Steps To Successful Grain Storage

grain storage

Stored grains can be heavily damaged by insects if they are not properly conditioned and protected. Small grains, including wheat, are harvested in spring and stored through the hottest and most humid months of the year. Reducing the likelihood of insect problems in stored grain begins with cleaning equipment that will be used to harvest, handle and store the grain. ... Read More »

Keep Weevils Away

Maize weevils can destroy stored corn crops from the inside out. For Georgia corn producers, chances of an insect infestation in grain storage are much higher in late summer or early fall. A University of Georgia (UGA) entomologist says keeping corn cool and dry is the key to keeping weevils away. “The temperatures are usually warm during harvest, so we ... Read More »

Control Weeds Prior To Planting: Burndown Timing and Options

As fields begin to dry and the extended forecast predicts better conditions for weed management strategies, burndown applications will be going out. Research has shown that burndown applications need to be applied four to six weeks prior to planting to prevent physical competition between weeds and the crop as well as to reduce the chance of damage from insects such ... Read More »

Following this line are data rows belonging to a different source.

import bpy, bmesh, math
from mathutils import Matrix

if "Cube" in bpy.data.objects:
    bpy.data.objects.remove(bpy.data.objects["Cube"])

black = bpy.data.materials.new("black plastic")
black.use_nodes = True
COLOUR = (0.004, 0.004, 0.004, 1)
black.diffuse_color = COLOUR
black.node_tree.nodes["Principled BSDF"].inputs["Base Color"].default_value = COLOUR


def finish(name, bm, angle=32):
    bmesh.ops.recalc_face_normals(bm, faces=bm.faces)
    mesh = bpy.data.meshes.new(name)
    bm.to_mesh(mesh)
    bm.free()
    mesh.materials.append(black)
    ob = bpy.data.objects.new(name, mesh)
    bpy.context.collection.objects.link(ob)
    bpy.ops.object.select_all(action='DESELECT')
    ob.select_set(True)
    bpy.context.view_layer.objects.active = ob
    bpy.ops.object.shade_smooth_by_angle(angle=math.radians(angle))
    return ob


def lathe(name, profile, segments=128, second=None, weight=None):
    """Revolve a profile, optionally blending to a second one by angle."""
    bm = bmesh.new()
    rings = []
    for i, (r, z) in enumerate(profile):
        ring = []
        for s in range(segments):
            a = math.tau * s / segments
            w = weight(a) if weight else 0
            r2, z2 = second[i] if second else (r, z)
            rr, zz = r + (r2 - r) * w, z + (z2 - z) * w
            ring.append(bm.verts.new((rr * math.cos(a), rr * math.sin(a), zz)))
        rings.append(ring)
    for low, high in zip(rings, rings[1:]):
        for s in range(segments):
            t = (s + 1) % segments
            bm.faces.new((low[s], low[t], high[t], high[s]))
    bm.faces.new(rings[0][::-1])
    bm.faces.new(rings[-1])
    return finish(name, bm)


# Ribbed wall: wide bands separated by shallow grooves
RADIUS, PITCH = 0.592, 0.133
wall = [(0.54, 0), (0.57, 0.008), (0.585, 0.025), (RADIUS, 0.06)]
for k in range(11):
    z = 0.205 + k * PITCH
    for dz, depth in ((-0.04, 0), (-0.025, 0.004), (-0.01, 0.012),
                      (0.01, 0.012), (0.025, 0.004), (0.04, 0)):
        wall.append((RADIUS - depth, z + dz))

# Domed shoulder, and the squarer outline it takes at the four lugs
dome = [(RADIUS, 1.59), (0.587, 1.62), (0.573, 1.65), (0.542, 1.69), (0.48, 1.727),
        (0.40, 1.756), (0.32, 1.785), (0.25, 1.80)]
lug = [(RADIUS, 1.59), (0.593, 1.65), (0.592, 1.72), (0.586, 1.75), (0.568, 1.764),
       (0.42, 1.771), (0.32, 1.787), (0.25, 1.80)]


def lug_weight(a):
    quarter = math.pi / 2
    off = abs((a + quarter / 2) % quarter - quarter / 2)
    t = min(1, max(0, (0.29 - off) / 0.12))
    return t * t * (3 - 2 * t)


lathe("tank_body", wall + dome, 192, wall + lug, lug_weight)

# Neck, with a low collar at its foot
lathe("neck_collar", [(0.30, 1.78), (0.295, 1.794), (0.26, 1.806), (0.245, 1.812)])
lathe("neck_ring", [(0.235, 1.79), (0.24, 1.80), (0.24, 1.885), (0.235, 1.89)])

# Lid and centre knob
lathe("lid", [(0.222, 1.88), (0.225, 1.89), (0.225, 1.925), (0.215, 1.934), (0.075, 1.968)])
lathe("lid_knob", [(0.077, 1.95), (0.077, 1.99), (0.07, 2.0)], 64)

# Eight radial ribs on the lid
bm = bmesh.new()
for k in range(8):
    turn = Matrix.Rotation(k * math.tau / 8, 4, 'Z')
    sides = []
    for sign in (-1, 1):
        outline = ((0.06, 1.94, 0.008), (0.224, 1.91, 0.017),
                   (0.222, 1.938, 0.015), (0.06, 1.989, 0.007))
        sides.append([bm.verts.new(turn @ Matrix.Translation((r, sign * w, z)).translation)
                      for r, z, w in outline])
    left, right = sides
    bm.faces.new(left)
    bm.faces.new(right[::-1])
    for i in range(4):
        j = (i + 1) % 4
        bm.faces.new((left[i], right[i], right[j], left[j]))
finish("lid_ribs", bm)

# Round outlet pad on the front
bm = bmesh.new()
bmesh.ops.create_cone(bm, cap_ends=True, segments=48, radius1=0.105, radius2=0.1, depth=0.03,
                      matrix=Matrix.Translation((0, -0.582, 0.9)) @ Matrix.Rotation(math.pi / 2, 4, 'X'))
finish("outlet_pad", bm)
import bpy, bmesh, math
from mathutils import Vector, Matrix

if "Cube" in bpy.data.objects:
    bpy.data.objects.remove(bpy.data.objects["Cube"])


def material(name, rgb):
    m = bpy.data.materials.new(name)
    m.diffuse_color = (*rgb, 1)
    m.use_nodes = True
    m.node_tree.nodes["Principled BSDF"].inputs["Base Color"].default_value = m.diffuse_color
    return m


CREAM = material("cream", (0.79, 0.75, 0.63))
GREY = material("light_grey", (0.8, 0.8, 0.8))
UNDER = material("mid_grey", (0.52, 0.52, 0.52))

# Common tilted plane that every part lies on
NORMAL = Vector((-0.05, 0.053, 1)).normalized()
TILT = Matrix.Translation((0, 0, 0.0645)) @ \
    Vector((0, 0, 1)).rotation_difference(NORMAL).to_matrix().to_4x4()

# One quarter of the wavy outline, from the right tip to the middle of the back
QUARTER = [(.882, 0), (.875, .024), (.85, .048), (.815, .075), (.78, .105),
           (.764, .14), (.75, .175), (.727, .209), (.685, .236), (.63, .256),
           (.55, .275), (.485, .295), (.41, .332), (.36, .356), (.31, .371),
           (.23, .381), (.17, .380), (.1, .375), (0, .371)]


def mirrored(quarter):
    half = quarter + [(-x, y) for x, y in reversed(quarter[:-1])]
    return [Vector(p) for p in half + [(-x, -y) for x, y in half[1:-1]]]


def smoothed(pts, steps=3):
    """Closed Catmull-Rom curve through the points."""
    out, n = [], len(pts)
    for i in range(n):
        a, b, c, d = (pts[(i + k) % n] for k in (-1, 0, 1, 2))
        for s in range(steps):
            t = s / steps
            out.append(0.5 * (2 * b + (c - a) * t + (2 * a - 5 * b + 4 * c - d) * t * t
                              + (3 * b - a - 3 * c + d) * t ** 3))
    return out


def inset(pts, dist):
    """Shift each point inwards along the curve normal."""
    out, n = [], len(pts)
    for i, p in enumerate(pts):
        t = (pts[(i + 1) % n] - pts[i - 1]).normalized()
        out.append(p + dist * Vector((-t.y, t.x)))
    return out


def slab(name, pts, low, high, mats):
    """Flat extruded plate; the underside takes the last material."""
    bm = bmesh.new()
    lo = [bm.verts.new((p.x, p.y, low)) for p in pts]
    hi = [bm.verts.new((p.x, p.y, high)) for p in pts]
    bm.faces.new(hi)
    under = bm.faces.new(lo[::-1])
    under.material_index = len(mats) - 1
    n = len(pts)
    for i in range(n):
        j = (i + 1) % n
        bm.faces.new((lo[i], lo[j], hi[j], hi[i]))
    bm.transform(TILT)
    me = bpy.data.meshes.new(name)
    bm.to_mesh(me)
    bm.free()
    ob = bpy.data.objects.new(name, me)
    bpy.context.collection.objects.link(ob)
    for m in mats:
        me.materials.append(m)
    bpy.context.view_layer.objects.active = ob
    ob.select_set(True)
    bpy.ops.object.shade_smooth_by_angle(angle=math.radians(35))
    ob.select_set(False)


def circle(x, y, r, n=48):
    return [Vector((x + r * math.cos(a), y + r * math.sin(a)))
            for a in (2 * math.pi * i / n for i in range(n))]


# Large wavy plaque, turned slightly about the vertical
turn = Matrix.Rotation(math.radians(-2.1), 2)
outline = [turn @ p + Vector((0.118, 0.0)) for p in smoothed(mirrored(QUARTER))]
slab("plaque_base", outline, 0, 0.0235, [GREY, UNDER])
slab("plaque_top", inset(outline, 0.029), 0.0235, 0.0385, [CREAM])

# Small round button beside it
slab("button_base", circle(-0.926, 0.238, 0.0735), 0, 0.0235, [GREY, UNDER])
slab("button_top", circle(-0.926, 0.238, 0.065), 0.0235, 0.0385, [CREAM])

Market Outlook: Tips to Increase Efficiency and Profitability

Editor’s Note: Reports in this month’s Corn South Market Outlook are from Mark Welch, Texas AgriLife Extension economist, with Regional agronomist, Brandon A. Dillard, of the Alabama Cooperative Extension System, offering four points to help producers increase efficiency and profitability in 2015. The opinions and recommendations expressed are solely those of the authors and are intended for educational purposes only. ... Read More »

The Only Constant Is Change

Amanda Huber, Editor

I read a quote that describes the business of farming: “It’s funny how day by day, nothing changes. But when you look back, everything is different.” Year by year, you seem to do pretty much the same thing – acreage and crops may change with rotations, weather is always a questionable factor and farm policy changes every few years. Otherwise, ... Read More »

Don’t Fail to Plan

For 2015, work to protect yields and find ways to be strategic. How will 2014 shape the 2015 season, and why was there such a price drop for corn this year? The truth is that prices were unusually high from 2011 to 2013 for several reasons: increasing ethanol production, strong imports from China and a severe U.S. drought in 2012. ... Read More »

Fertility Management

Soil fertility levels, yield goals, weather and placement all play a part in nutrient uptake. Producers understand the judicious use of fertilizer. Too much or too little can have catastrophic effects on the crop and on the wallet as well. Fertilizer recommendations depend on the soil fertility level as determined by soil tests and the yield goal, but keep in ... Read More »

More Meat in the Dumplings

People are moving from the farm to better-paying jobs in the cities. The tightening of the rural labor market is shifting traditional backyard farming operations into larger-scale systems. Why is this move newsworthy? Because it is happening in China, the largest, most populated country in the world, and it could have very positive effects for the U.S. corn market. Fred ... Read More »